A jersey tug on Daragh Griffin led to Eoin Ó Gríofa making it a one-point game just 63 seconds into the closing ten minutes.
Rathgarogue-Cushinstown had chances but couldn't make them count, with a Porter '45 cleared, while Aaron Ryan kicked one short and followed up with a wide before he earned a free but Bolger missed the target from 45 metres.
Clann na nGael launched two dangerous attacks near the end, but the first was foiled by 42-year-old veteran Ollie 'Goose' Bolger, while Eoin Porter followed his example by winning the ball back when the opposition threatened again.
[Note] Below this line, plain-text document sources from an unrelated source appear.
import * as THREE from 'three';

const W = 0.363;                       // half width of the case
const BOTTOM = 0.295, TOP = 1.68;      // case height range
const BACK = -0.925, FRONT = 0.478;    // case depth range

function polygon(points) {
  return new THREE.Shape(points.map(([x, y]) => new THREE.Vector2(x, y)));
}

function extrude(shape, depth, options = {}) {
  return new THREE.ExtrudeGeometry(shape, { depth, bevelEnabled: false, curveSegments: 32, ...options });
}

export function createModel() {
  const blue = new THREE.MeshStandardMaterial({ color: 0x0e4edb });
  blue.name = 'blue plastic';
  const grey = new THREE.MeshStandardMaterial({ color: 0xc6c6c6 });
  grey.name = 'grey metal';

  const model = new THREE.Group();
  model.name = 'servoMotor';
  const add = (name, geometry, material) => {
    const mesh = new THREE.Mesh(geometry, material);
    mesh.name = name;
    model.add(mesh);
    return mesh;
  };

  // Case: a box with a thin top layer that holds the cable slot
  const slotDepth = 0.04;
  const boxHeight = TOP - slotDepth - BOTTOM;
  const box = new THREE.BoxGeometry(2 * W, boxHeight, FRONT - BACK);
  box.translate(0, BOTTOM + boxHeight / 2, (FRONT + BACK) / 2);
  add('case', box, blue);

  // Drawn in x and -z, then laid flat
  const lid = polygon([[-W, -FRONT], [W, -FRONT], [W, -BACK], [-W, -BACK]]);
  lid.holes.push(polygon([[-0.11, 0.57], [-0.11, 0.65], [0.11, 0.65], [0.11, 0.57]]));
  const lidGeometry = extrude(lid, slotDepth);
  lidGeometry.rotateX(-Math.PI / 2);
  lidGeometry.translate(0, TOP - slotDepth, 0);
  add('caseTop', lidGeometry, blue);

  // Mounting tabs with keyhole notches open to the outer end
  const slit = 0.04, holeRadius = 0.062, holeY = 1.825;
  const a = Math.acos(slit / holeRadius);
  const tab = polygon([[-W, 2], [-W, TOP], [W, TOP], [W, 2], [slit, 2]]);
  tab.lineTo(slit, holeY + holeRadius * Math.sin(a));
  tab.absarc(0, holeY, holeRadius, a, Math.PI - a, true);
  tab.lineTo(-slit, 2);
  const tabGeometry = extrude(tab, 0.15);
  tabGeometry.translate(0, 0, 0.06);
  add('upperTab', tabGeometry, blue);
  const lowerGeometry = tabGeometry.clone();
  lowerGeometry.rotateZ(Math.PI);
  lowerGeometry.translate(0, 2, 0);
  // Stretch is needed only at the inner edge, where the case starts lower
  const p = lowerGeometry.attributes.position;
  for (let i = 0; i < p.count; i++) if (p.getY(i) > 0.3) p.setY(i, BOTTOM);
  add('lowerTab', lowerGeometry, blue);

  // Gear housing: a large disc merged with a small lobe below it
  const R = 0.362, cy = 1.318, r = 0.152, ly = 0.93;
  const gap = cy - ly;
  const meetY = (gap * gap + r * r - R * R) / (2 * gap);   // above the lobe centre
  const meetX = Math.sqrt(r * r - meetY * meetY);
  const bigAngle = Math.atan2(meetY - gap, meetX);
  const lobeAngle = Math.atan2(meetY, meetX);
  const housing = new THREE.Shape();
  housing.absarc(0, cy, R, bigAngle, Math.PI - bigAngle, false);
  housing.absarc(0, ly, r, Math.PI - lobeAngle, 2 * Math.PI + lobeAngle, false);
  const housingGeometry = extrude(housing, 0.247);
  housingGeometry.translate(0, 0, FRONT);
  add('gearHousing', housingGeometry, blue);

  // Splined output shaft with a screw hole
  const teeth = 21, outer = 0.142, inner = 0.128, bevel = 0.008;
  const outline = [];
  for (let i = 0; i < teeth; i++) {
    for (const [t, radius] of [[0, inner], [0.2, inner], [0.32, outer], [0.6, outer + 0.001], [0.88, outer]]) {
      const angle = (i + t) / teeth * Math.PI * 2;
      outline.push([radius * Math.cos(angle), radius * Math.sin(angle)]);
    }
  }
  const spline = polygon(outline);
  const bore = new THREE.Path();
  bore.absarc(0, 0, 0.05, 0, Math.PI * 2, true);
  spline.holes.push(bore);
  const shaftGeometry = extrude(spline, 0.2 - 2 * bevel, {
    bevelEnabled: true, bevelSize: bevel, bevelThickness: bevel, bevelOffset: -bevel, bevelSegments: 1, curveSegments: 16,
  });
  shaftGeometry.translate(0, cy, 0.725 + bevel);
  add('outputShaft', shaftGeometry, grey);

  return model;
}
It was frantic stuff, but Rathgarogue-Cushinstown were defiant and the scenes that greeted the final whistle were simply wonderful to witness.
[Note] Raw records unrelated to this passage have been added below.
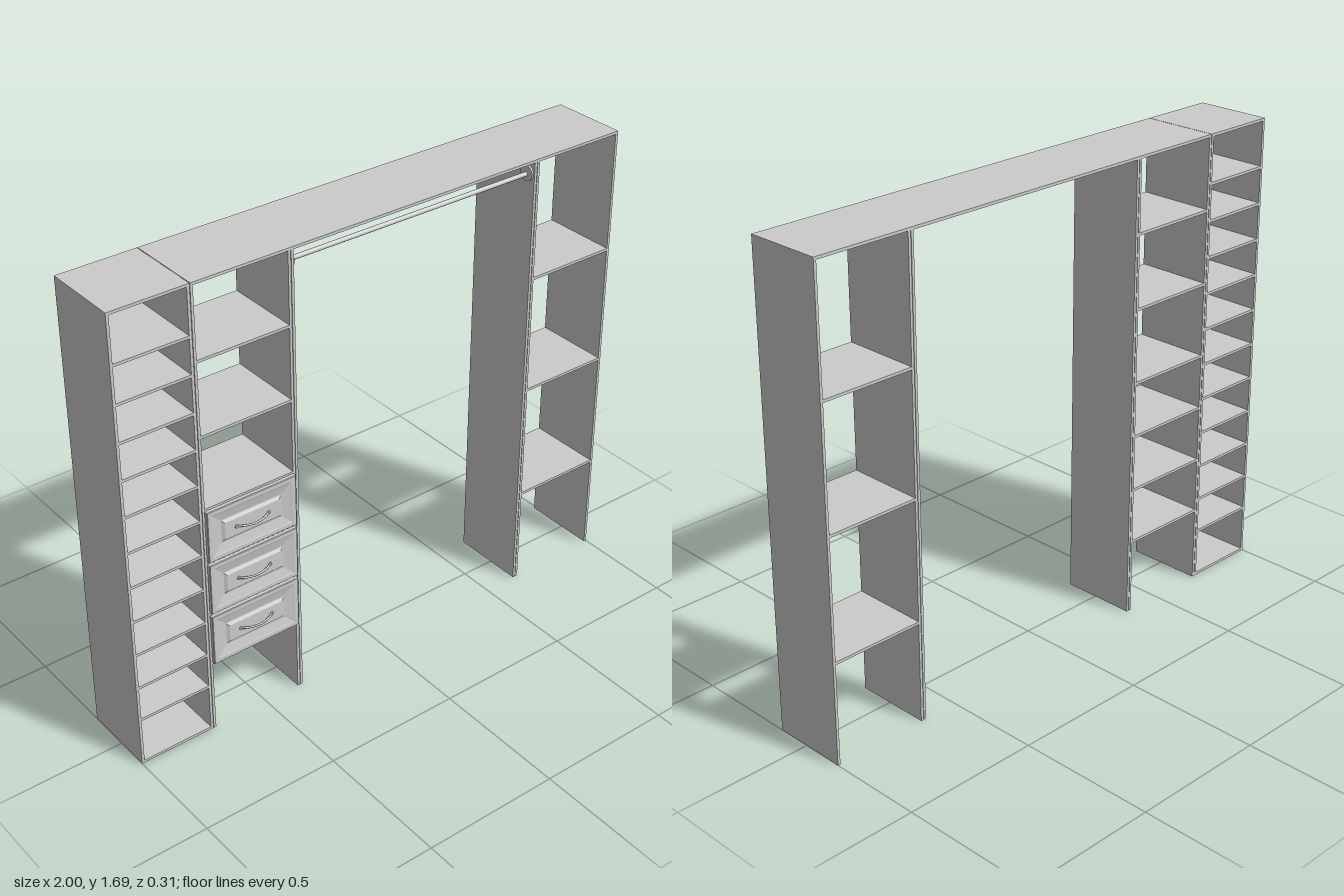
import * as THREE from 'three';

const BACK = -0.155, FRONT = 0.125, TOP = 1.69, T = 0.01;
const DEPTH = FRONT - BACK, MID = (FRONT + BACK) / 2;

export function createModel() {
  const root = new THREE.Group();
  root.name = 'closetOrganizer';
  const mat = new THREE.MeshStandardMaterial({ color: 0xcccccc });

  function add(parent, geo, name, x, y, z) {
    const mesh = new THREE.Mesh(geo, mat);
    mesh.name = name;
    mesh.position.set(x, y, z);
    parent.add(mesh);
    return mesh;
  }
  const board = (name, x0, x1, y0, y1) =>
    add(root, new THREE.BoxGeometry(x1 - x0, y1 - y0, DEPTH), name, (x0 + x1) / 2, (y0 + y1) / 2, MID);

  // Uprights: single outer sides, doubled where two units meet
  board('outerSideRight', -1, -0.99, 0, TOP - T);
  board('outerSideLeft', 0.99, 1, 0, TOP - T);
  for (const x of [-0.717, -0.356, 0.637]) {
    board('divider', x - 0.0105, x - 0.001, 0, TOP - T);
    board('divider', x + 0.001, x + 0.0105, 0, TOP - T);
  }

  // Top boards, one for each unit
  const seams = [-1, -0.717, -0.356, 0.637, 1];
  for (let i = 0; i < 4; i++) {
    board('topBoard', seams[i] + (i === 1 ? 0.002 : 0), seams[i + 1], TOP - T, TOP);
  }

  // Shelves
  for (let i = 0; i < 11; i++) {
    const y = 0.183 + i * 0.1331;
    board('shoeShelf', -0.99, -0.7275, y - T / 2, y + T / 2);
  }
  board('bottomBoard', -0.99, -0.7275, 0, T);
  for (const y of [1.422, 1.155, 0.885, 0.685, 0.48, 0.275]) {
    board('drawerUnitShelf', -0.7065, -0.3665, y - T / 2, y + T / 2);
  }
  for (const y of [1.248, 0.808, 0.368]) {
    board('wideShelf', 0.6475, 0.99, y - T / 2, y + T / 2);
  }

  // Hanging rod with end flanges
  const rod = new THREE.Group();
  rod.name = 'hangingRod';
  root.add(rod);
  add(rod, new THREE.CylinderGeometry(0.008, 0.008, 0.973, 20), 'rod', 0.14, 1.63, 0.09).rotation.z = Math.PI / 2;
  for (const x of [-0.342, 0.623]) {
    add(rod, new THREE.CylinderGeometry(0.028, 0.028, 0.007, 24), 'rodFlange', x, 1.635, 0.092).rotation.z = Math.PI / 2;
  }

  // Drawer fronts with a raised field, and bowed pulls
  const face = panelGeometry(0.343, 0.194, [
    [0, 0], [0, 0.012], [0.002, 0.014], [0.016, 0.014], [0.022, 0.012],
    [0.052, 0.006], [0.056, 0.006], [0.066, 0.012],
  ]);
  const pull = new THREE.TubeGeometry(new THREE.CatmullRomCurve3([
    new THREE.Vector3(-0.062, 0, 0), new THREE.Vector3(-0.045, 0, 0.011),
    new THREE.Vector3(-0.022, -0.002, 0.017), new THREE.Vector3(0, -0.003, 0.019),
    new THREE.Vector3(0.022, -0.002, 0.017), new THREE.Vector3(0.045, 0, 0.011),
    new THREE.Vector3(0.062, 0, 0),
  ]), 28, 0.0035, 8);
  for (const y of [0.785, 0.58, 0.375]) {
    const drawer = new THREE.Group();
    drawer.name = 'drawer';
    drawer.position.set(-0.5365, y, FRONT);
    root.add(drawer);
    add(drawer, face, 'drawerFront', 0, 0, 0);
    add(drawer, pull, 'drawerPull', 0, 0, 0.0115);
    for (const s of [-1, 1]) {
      add(drawer, new THREE.CylinderGeometry(0.006, 0.007, 0.004, 12), 'pullFoot', s * 0.062, 0, 0.0135).rotation.x = Math.PI / 2;
    }
  }
  return root;
}

// Panel from nested rectangles, each given as [inset, z]
function panelGeometry(w, h, profile) {
  const pos = [];
  const ring = ([inset, z]) => {
    const a = w / 2 - inset, b = h / 2 - inset;
    return [[-a, -b, z], [a, -b, z], [a, b, z], [-a, b, z]];
  };
  const quad = (a, b, c, d) => pos.push(...a, ...b, ...c, ...a, ...c, ...d);
  const rings = profile.map(ring);
  for (let i = 0; i + 1 < rings.length; i++) {
    for (let k = 0; k < 4; k++) {
      const n = (k + 1) % 4;
      quad(rings[i][k], rings[i][n], rings[i + 1][n], rings[i + 1][k]);
    }
  }
  quad(...rings[rings.length - 1]);
  quad(...[...rings[0]].reverse());
  const geo = new THREE.BufferGeometry();
  geo.setAttribute('position', new THREE.Float32BufferAttribute(pos, 3));
  geo.computeVertexNormals();
  return geo;
}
Rathgarogue-Cushinstown: Nicky Sinnott; Pádraig McGrath, Peadar Cody, Patrick Murphy; Brian O'Neill, Eoin Porter, Bryan Cody (0-1); Daniel Martin Carroll, Matthew Cody (capt., 0-2); Tadhg Cody (0-1), Daire Bolger (0-6, 5 frees), Bernard Furlong; Robert Murphy (0-1), Eric Cummins, Jason Dunne (0-1). Subs. - Aaron Ryan (0-1) for Carroll, inj. (18), Ollie Bolger for R. Murphy (51), Mark Power for P. Cody, black card (59), Luke O'Connor for Cummins (75), Paddy Barron for Dunne (78), Jonathan Kelly for Ryan (80+2), also Neil Merrigan, Fionn Slattery, Ian Kennedy, Ricky McGrath, Chris Kent, Eoin Burke, David Donnelly, Liam O'Shea, Mark Carroll, Aodhán Slattery.
Clann na nGael: Eoin Ó Gríofa (0-4 frees); Rory Tuite, Jack Doherty (0-2 frees), Carl Kelly; Connor Fenton (0-1), Diarmaid Ó Donnchadha, Ryan McNamee; Daragh Griffin (capt., 0-1), Cian Swaine (0-3 frees); Paul Tuite (0-1), Philip Garry, Eamon Ó Donnchadha; Tomás Ó hAinle, Cóilín Griffin, Thomas Doyle. Subs. - Darragh Swaine for Doyle (33), Christopher Uchenna for Ó hAinle (51), Micheál Coffey for C. Griffin (64), Michael Priest for P. Tuite (77), Aaron Ennis for McNamee (80).
Referee: David Fedigan (Louth).